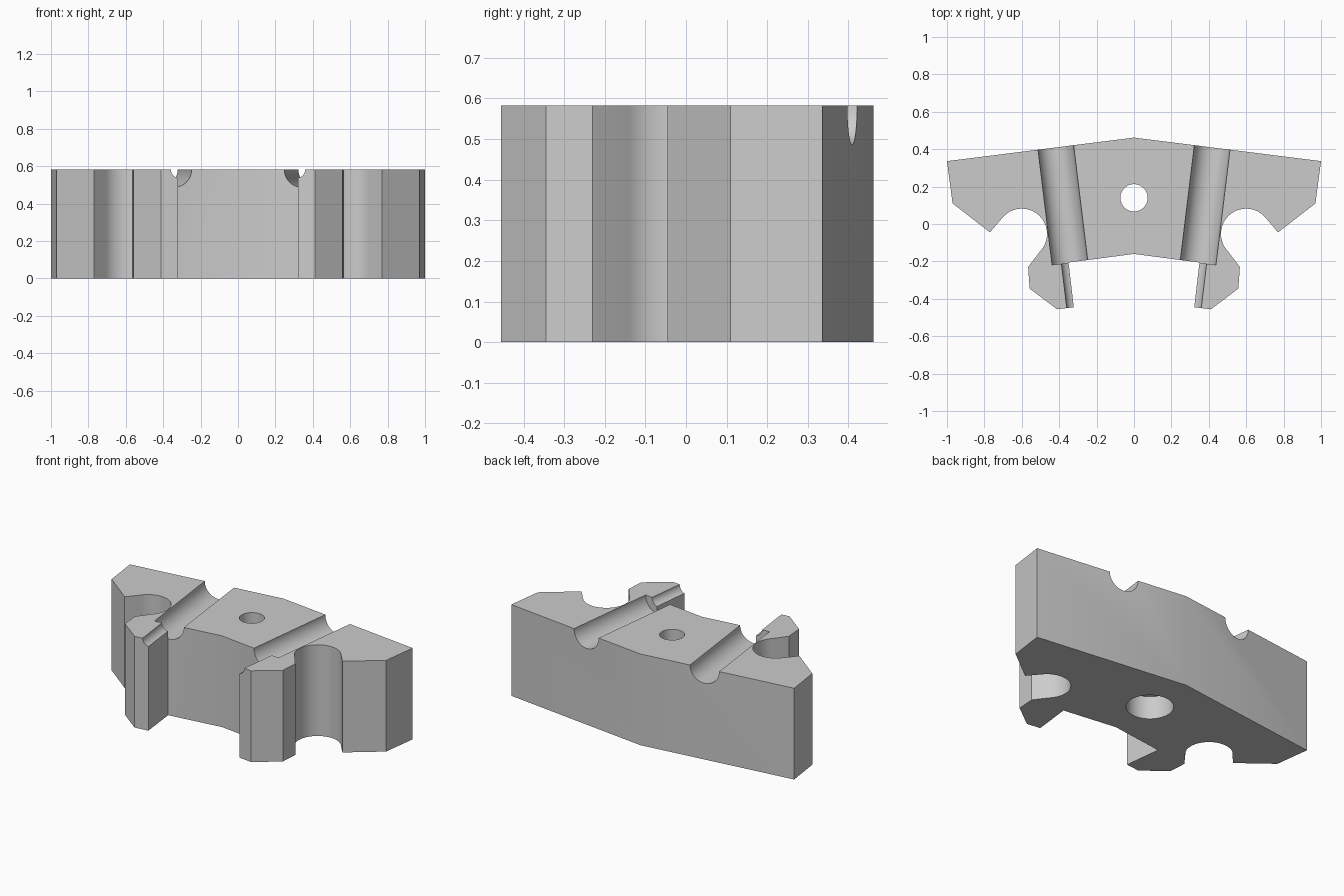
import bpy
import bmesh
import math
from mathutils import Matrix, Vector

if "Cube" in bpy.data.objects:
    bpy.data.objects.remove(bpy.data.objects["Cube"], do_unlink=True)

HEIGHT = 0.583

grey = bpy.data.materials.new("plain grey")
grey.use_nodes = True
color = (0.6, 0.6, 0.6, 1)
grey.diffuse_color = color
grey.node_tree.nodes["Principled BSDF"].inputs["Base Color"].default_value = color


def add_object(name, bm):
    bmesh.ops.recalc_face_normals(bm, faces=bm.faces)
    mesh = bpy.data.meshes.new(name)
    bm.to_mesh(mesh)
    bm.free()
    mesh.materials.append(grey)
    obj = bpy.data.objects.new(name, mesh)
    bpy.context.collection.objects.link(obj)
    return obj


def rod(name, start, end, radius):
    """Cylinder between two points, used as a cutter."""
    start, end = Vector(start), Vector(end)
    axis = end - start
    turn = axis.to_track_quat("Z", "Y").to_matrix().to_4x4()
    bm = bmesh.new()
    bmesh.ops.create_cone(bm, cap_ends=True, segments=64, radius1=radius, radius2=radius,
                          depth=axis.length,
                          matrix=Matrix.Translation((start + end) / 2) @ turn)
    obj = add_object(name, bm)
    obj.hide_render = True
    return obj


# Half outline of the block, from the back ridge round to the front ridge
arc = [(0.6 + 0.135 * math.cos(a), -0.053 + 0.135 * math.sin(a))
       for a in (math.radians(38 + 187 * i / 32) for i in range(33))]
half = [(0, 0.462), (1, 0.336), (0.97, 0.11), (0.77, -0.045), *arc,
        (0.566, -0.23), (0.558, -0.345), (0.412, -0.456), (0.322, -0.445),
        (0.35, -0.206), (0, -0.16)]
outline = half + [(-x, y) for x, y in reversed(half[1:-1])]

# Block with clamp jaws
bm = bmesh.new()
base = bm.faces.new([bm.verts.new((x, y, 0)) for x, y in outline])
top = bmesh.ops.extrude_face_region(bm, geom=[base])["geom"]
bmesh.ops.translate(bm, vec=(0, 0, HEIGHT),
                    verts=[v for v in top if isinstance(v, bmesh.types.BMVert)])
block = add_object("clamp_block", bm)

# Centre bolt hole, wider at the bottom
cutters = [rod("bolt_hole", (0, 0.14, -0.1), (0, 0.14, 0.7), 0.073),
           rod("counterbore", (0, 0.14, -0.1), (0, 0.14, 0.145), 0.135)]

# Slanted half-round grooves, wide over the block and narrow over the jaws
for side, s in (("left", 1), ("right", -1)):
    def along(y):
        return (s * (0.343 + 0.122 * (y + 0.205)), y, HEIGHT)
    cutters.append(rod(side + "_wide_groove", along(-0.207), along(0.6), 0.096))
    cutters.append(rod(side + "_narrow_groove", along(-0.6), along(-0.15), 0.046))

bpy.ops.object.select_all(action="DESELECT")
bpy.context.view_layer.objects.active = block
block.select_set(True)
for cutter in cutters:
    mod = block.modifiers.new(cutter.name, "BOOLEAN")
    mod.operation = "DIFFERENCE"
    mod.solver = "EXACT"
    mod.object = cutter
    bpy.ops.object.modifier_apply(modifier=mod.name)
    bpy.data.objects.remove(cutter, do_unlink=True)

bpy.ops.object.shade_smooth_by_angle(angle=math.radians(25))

══════════════════════════════

● **ASSIGNED TASK**: The whole listing above should be restated word for word, minus any images.

● **THE COMPLETED TASK**:
import bpy
import bmesh
import math
from mathutils import Matrix, Vector

if "Cube" in bpy.data.objects:
    bpy.data.objects.remove(bpy.data.objects["Cube"], do_unlink=True)

HEIGHT = 0.583

grey = bpy.data.materials.new("plain grey")
grey.use_nodes = True
color = (0.6, 0.6, 0.6, 1)
grey.diffuse_color = color
grey.node_tree.nodes["Principled BSDF"].inputs["Base Color"].default_value = color


def add_object(name, bm):
    bmesh.ops.recalc_face_normals(bm, faces=bm.faces)
    mesh = bpy.data.meshes.new(name)
    bm.to_mesh(mesh)
    bm.free()
    mesh.materials.append(grey)
    obj = bpy.data.objects.new(name, mesh)
    bpy.context.collection.objects.link(obj)
    return obj


def rod(name, start, end, radius):
    """Cylinder between two points, used as a cutter."""
    start, end = Vector(start), Vector(end)
    axis = end - start
    turn = axis.to_track_quat("Z", "Y").to_matrix().to_4x4()
    bm = bmesh.new()
    bmesh.ops.create_cone(bm, cap_ends=True, segments=64, radius1=radius, radius2=radius,
                          depth=axis.length,
                          matrix=Matrix.Translation((start + end) / 2) @ turn)
    obj = add_object(name, bm)
    obj.hide_render = True
    return obj


# Half outline of the block, from the back ridge round to the front ridge
arc = [(0.6 + 0.135 * math.cos(a), -0.053 + 0.135 * math.sin(a))
       for a in (math.radians(38 + 187 * i / 32) for i in range(33))]
half = [(0, 0.462), (1, 0.336), (0.97, 0.11), (0.77, -0.045), *arc,
        (0.566, -0.23), (0.558, -0.345), (0.412, -0.456), (0.322, -0.445),
        (0.35, -0.206), (0, -0.16)]
outline = half + [(-x, y) for x, y in reversed(half[1:-1])]

# Block with clamp jaws
bm = bmesh.new()
base = bm.faces.new([bm.verts.new((x, y, 0)) for x, y in outline])
top = bmesh.ops.extrude_face_region(bm, geom=[base])["geom"]
bmesh.ops.translate(bm, vec=(0, 0, HEIGHT),
                    verts=[v for v in top if isinstance(v, bmesh.types.BMVert)])
block = add_object("clamp_block", bm)

# Centre bolt hole, wider at the bottom
cutters = [rod("bolt_hole", (0, 0.14, -0.1), (0, 0.14, 0.7), 0.073),
           rod("counterbore", (0, 0.14, -0.1), (0, 0.14, 0.145), 0.135)]

# Slanted half-round grooves, wide over the block and narrow over the jaws
for side, s in (("left", 1), ("right", -1)):
    def along(y):
        return (s * (0.343 + 0.122 * (y + 0.205)), y, HEIGHT)
    cutters.append(rod(side + "_wide_groove", along(-0.207), along(0.6), 0.096))
    cutters.append(rod(side + "_narrow_groove", along(-0.6), along(-0.15), 0.046))

bpy.ops.object.select_all(action="DESELECT")
bpy.context.view_layer.objects.active = block
block.select_set(True)
for cutter in cutters:
    mod = block.modifiers.new(cutter.name, "BOOLEAN")
    mod.operation = "DIFFERENCE"
    mod.solver = "EXACT"
    mod.object = cutter
    bpy.ops.object.modifier_apply(modifier=mod.name)
    bpy.data.objects.remove(cutter, do_unlink=True)

bpy.ops.object.shade_smooth_by_angle(angle=math.radians(25))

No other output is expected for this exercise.